Restricting and Confining Your Pet
Adequate confinement is essential to keep you pet dog safe and injury free. In some localities you are required by law to ensure your dog is properly confined and if requirements are not met, prosecution is possible.

If your dog is allowed to roam free in your garden or back yard then adequate fencing is vital. The fencing should be checked at regular intervals to ensure that there are no gaps. The fence should be of an appropriate height that the dog cannot jump over and ideally sunk into the ground so the dog cannot dig underneath and escape.
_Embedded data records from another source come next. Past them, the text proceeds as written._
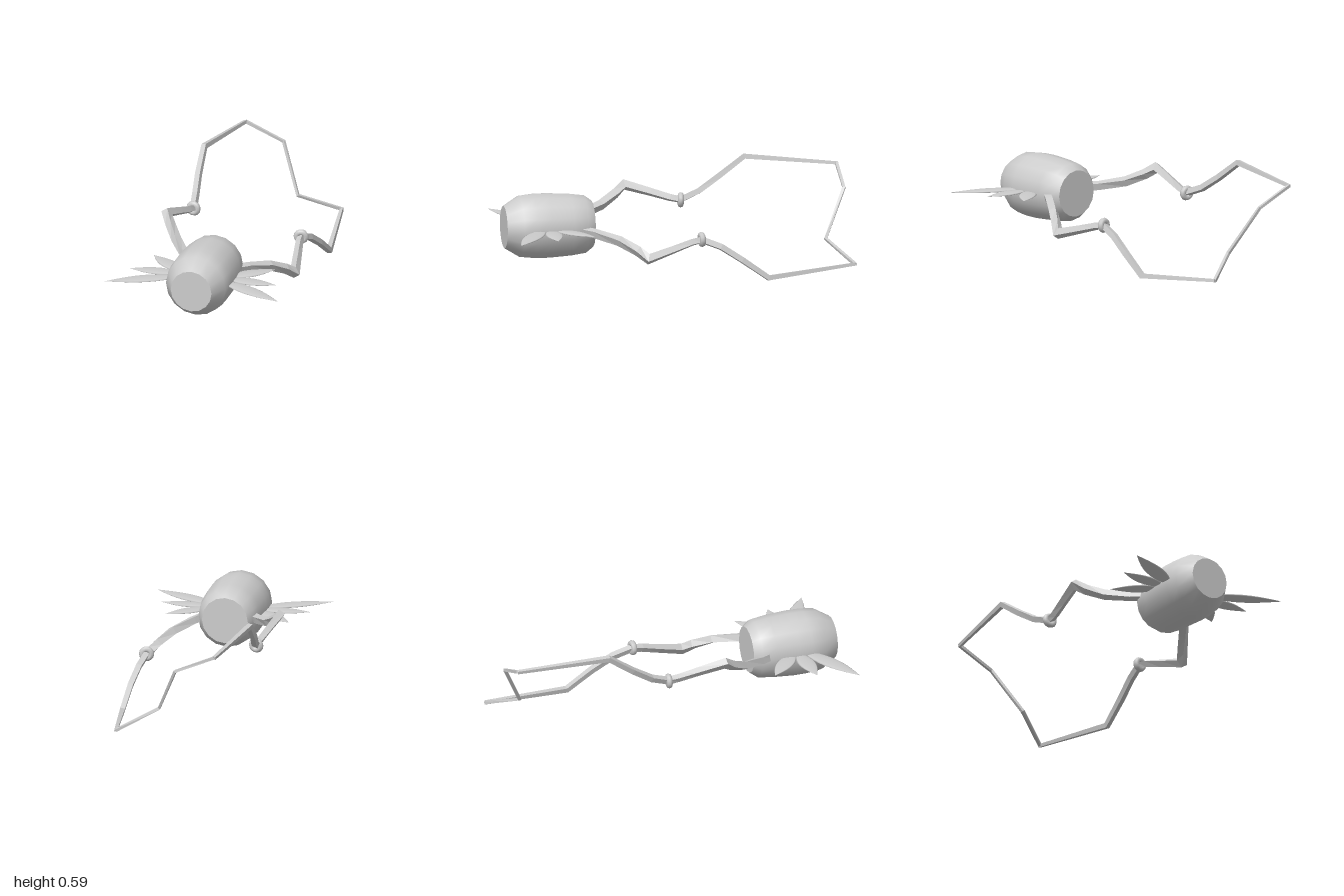
import * as THREE from 'three';

const V = (x, y, z) => new THREE.Vector3(x, y, z);

// Square-section bar through rows of [x, y, z, width, twist in degrees], mitred at the bends
function bar(rows) {
  const pts = rows.map(r => V(r[0], r[1], r[2]));
  const pos = [], idx = [], n = rows.length;
  rows.forEach(([, , , w, deg], i) => {
    const a = pts[i].clone().sub(pts[Math.max(i - 1, 0)]).normalize();
    const b = pts[Math.min(i + 1, n - 1)].clone().sub(pts[i]).normalize();
    const t = a.clone().add(b).normalize();
    const miter = 1 / Math.max(0.6, t.dot(i ? a : b));
    const s = V(Math.cos(deg * Math.PI / 180), Math.sin(deg * Math.PI / 180), 0);
    s.addScaledVector(t, -s.dot(t)).normalize();
    const u = t.clone().cross(s);
    for (const [p, q] of [[-1, -1], [1, -1], [1, 1], [-1, 1]]) {
      const c = pts[i].clone().addScaledVector(s, p * w / 2).addScaledVector(u, q * w / 2 * miter);
      pos.push(c.x, c.y, c.z);
    }
  });
  for (let i = 0; i < n - 1; i++) for (let j = 0; j < 4; j++) {
    const a = i * 4 + j, b = i * 4 + (j + 1) % 4;
    idx.push(a, b, b + 4, a, b + 4, a + 4);
  }
  const e = (n - 1) * 4;
  idx.push(0, 2, 1, 0, 3, 2, e, e + 1, e + 2, e, e + 2, e + 3);
  const g = new THREE.BufferGeometry();
  g.setAttribute('position', new THREE.Float32BufferAttribute(pos, 3));
  g.setIndex(idx);
  const flat = g.toNonIndexed();
  flat.computeVertexNormals();
  return flat;
}

// Thin pointed petal lying flat, from root to tip in x and z
function petal([x0, z0], [x1, z1], width) {
  const len = Math.hypot(x1 - x0, z1 - z0), profile = [];
  for (let i = 0; i <= 10; i++) {
    const t = i / 10;
    profile.push(new THREE.Vector2(Math.sin(Math.PI * Math.pow(t, 0.9)) * width / 2 + 1e-5, t * len));
  }
  const g = new THREE.LatheGeometry(profile, 12);
  g.scale(1, 1, 0.016 / width);
  g.rotateX(Math.PI / 2);
  g.rotateY(Math.atan2(x1 - x0, z1 - z0));
  g.translate(x0, 0.3, z0);
  return g;
}

export function createModel() {
  const model = new THREE.Group();
  const grey = new THREE.MeshStandardMaterial({ color: 0xcccccc });
  grey.name = 'plainGrey';
  const add = (name, geometry, parent = model) => {
    const m = new THREE.Mesh(geometry, grey);
    m.name = name;
    parent.add(m);
    return m;
  };

  // Barrel body along z with flat ends
  const profile = [[0.135, 0.49], [0.168, 0.535], [0.18, 0.62], [0.188, 0.75],
    [0.187, 0.83], [0.178, 0.91], [0.122, 1]].map(p => new THREE.Vector2(p[0], p[1]));
  const barrel = new THREE.LatheGeometry(profile, 16);
  barrel.rotateX(Math.PI / 2);
  add('barrel', barrel).position.y = 0.3;
  const frontCap = new THREE.CircleGeometry(0.122, 16);
  frontCap.rotateZ(Math.PI / 2);
  add('frontCap', frontCap).position.set(0, 0.3, 1);
  const backCap = new THREE.CircleGeometry(0.135, 16);
  backCap.rotateZ(Math.PI / 2).rotateY(Math.PI);
  add('backCap', backCap).position.set(0, 0.3, 0.49);

  // Petals mirrored on both sides
  for (const s of [-1, 1]) {
    add('frontPetal', petal([s * 0.11, 0.785], [s * 0.52, 0.998], 0.105));
    add('middlePetal', petal([s * 0.13, 0.752], [s * 0.44, 0.767], 0.1));
    add('backPetal', petal([s * 0.13, 0.735], [s * 0.365, 0.537], 0.1));
  }

  // Two limbs, one the other turned half round the long axis
  const limbRows = [
    [-0.13, 0.305, 0.6, 0.04, 75], [-0.19, 0.316, 0.51, 0.04, 72], [-0.28, 0.348, 0.38, 0.042, 60],
    [-0.345, 0.397, 0.285, 0.042, 45], [-0.383, 0.438, 0.23, 0.042, 33],
    [-0.352, 0.395, 0.08, 0.036, 30], [-0.33, 0.362, -0.03, 0.033, 25], [-0.322, 0.35, -0.09, 0.032, 20],
    [-0.342, 0.392, -0.2, 0.032, 18], [-0.362, 0.47, -0.32, 0.031, 15], [-0.374, 0.577, -0.47, 0.028, 12],
    [-0.288, 0.535, -0.99, 0.018, 10]];
  for (const [name, turn] of [['rightLimb', 0], ['leftLimb', Math.PI]]) {
    const limb = new THREE.Group();
    limb.name = name;
    const rows = limbRows.map(([x, y, z, w, d]) => [x, y - 0.3, z, w, d]);
    add('curvedBar', bar(rows), limb);
    // Ring around the joint
    const ring = add('jointRing', new THREE.TorusGeometry(0.026, 0.018, 8, 14), limb);
    ring.position.set(-0.322, 0.048, -0.09);
    ring.lookAt(-0.327, 0.04, -0.3);
    ring.rotation.y += 0.15;
    limb.position.y = 0.3;
    limb.rotation.z = turn;
    model.add(limb);
  }

  // Kinked string joining the limb ends
  add('string', bar([[-0.29, 0.537, -0.99, 0.017, 90], [-0.06, 0.44, -0.99, 0.016, 80],
    [0.065, 0.172, -0.86, 0.016, 70], [0.29, 0.063, -0.99, 0.017, 80]]));
  return model;
}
There are ‘virtual’ or electronic fences on the market. Both of these types of fences rely on a cable dug into the ground around the perimeter. The dog wears a collar which reacts when the dog moves over the cable. The collar may then deliver a shock to the dog or some spray a jet of an unpleasant substance into the dogs face. It is debatable how effective these systems are and may cause further problems of fear and aggression in some dogs. They do also require time spent introducing the dog to the system and training them to deal with it as appropriate. These systems do not stop other animals or humans entering the dog’s territory so are not particularly effective in making the dog feeling safe in its own territory.

What to do when you go on holidays
It is important to have a ‘backup care plan’ for your dog in place in case you have an emergency and you need your dog looked after at short notice, or for times when you go away on holiday and you cannot take your pet with you. You may have ‘dog friendly’ family or friends who would be happy to take over the daily care of your dog for you. It is a good idea to investigate boarding kennels in your local area and perhaps visit and reassure yourself that your dog would be well looked after if need arose. In some areas there may be services available where someone will come into your home a number of times during the day to feed, exercise and give your pet some attention and affection. This may be a good thing to consider for an old dog in particular, which may become very confused and upset when taken away from its familiar home and routine.
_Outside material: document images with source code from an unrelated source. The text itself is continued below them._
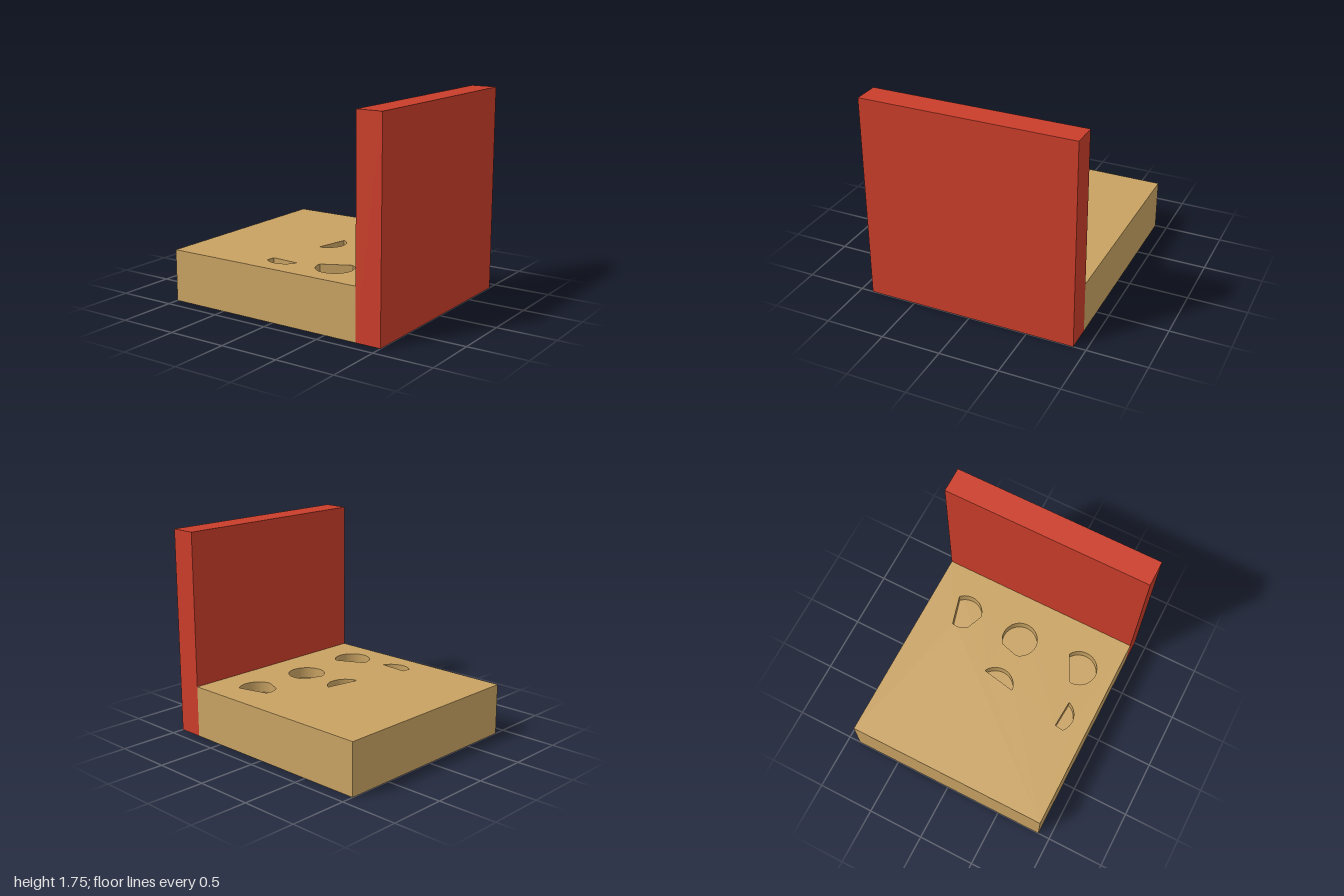
import * as THREE from 'three';

const TAN = 0xc8a262, RED = 0xca3d2a;
const HALF_Z = 0.895, TOP = 0.44, FLOOR = 0.35, RADIUS = 0.155;

// Pockets: round outlines cut by straight chords. Arcs in degrees, seen from above.
const POCKETS = [
  { x: 0.395, z: -0.56, arcs: [[165, 218], [278, 405]] },
  { x: 0.385, z: 0, arcs: [[195, 494]] },
  { x: 0.385, z: 0.585, arcs: [[174, 419]] },
  { x: -0.085, z: 0, arcs: [[-84, 63]] },
  { x: -0.085, z: 0.59, arcs: [[228, 339]], corner: [-0.18, 0.63] },
];

function pocketPath({ x, z, arcs, corner }) {
  const points = [];
  for (const [from, to] of arcs) {
    const steps = Math.ceil((to - from) / 6);
    for (let i = 0; i <= steps; i++) {
      const a = THREE.MathUtils.degToRad(from + (to - from) * i / steps);
      points.push(new THREE.Vector2(x + RADIUS * Math.cos(a), -z + RADIUS * Math.sin(a)));
    }
  }
  if (corner) points.push(new THREE.Vector2(corner[0], -corner[1]));
  return new THREE.Path(points);
}

export function createModel() {
  const model = new THREE.Group();
  const add = (name, geometry, color, x, y, z) => {
    const mesh = new THREE.Mesh(geometry, new THREE.MeshStandardMaterial({ color }));
    mesh.name = name;
    mesh.position.set(x, y, z);
    model.add(mesh);
  };

  // Lower part of the base, whose top is the floor of the pockets
  add('baseBlock', new THREE.BoxGeometry(1.78, FLOOR, 2 * HALF_Z), TAN, -0.11, FLOOR / 2, 0);

  // Upper layer of the base, pierced by the pockets
  const outline = new THREE.Shape([
    new THREE.Vector2(-1, -HALF_Z), new THREE.Vector2(0.78, -HALF_Z),
    new THREE.Vector2(0.78, HALF_Z), new THREE.Vector2(-1, HALF_Z),
  ]);
  outline.holes = POCKETS.map(pocketPath);
  const layer = new THREE.ExtrudeGeometry(outline, { depth: TOP - FLOOR, bevelEnabled: false });
  layer.rotateX(-Math.PI / 2);
  add('pocketedTop', layer, TAN, 0, FLOOR, 0);

  // Upright panel along one side
  add('sidePanel', new THREE.BoxGeometry(0.22, 1.75, 2 * HALF_Z), RED, 0.89, 0.875, 0);

  return model;
}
Training Dogs
Dogs and humans can live very happily together and create great bonds and friendships that last for many years. This does however, not happen entirely naturally and some degree of training is required by the owner to ensure that the dog leads a safe and happy life.

Through training, lines of communication between human and dog are established and built up that will last for the dog’s lifetime. Whether you are teaching basic commands or complicated tricks, it all helps to build a strong and trusting relationship with your dog, which is vitally important for the dog’s psychological well-being.
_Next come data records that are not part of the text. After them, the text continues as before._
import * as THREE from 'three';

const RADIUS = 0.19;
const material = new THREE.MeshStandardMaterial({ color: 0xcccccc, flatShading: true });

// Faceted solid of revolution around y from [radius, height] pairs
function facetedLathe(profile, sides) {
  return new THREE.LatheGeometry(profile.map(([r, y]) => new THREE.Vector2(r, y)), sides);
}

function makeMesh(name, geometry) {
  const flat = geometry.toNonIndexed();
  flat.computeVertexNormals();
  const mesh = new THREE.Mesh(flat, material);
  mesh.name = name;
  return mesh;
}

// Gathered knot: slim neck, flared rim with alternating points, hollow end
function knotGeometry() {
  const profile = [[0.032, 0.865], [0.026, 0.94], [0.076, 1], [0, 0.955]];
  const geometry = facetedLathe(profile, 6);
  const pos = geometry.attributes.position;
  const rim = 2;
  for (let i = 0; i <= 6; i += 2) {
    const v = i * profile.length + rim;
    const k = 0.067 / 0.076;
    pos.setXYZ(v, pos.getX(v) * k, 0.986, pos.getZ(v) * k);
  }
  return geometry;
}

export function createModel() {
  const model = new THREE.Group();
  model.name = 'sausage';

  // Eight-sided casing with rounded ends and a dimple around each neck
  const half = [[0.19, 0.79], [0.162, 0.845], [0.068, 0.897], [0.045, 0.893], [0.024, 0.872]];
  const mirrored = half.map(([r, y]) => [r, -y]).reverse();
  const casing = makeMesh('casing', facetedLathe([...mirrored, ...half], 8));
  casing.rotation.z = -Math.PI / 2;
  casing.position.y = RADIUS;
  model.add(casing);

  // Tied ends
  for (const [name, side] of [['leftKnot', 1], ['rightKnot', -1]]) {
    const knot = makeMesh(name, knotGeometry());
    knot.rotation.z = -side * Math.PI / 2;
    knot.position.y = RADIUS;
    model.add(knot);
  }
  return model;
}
There are many different methods of training dogs and no right or wrong way. It all depends on how experienced in dog handling and psychology the owner is and on the type of dog. Often a mixture of different methods works best. Time, patience and repetition is necessary, whichever method is used.

Socialising with Other Animals in the Home
Puppies have a known ‘socialisation’ period in their early development anywhere between 3 and 12 weeks. It is a good idea to actively expose a puppy to as many pleasant experiences with different people, other animals and objects as possible during this time. These pleasant experiences will stay with the puppy and will make him less fearful and more sociable in his following years.

If you are introducing a new puppy or adult dog to a home where there are already dogs or other pets, then some care should be taken. Ideally the new dog should be introduced to existing pets on neutral ground if possible; this will help to reduce incidences of territorial aggression towards the new arrival. Try as much as possible to let the group sort them out themselves out but don’t leave them unsupervised! Ensure you give each pet the same amount of love and affection; don’t spend all your time with the new dog as the other animals in the home may become jealous and cause problems. The process should be carried out slowly and calmly to be effective.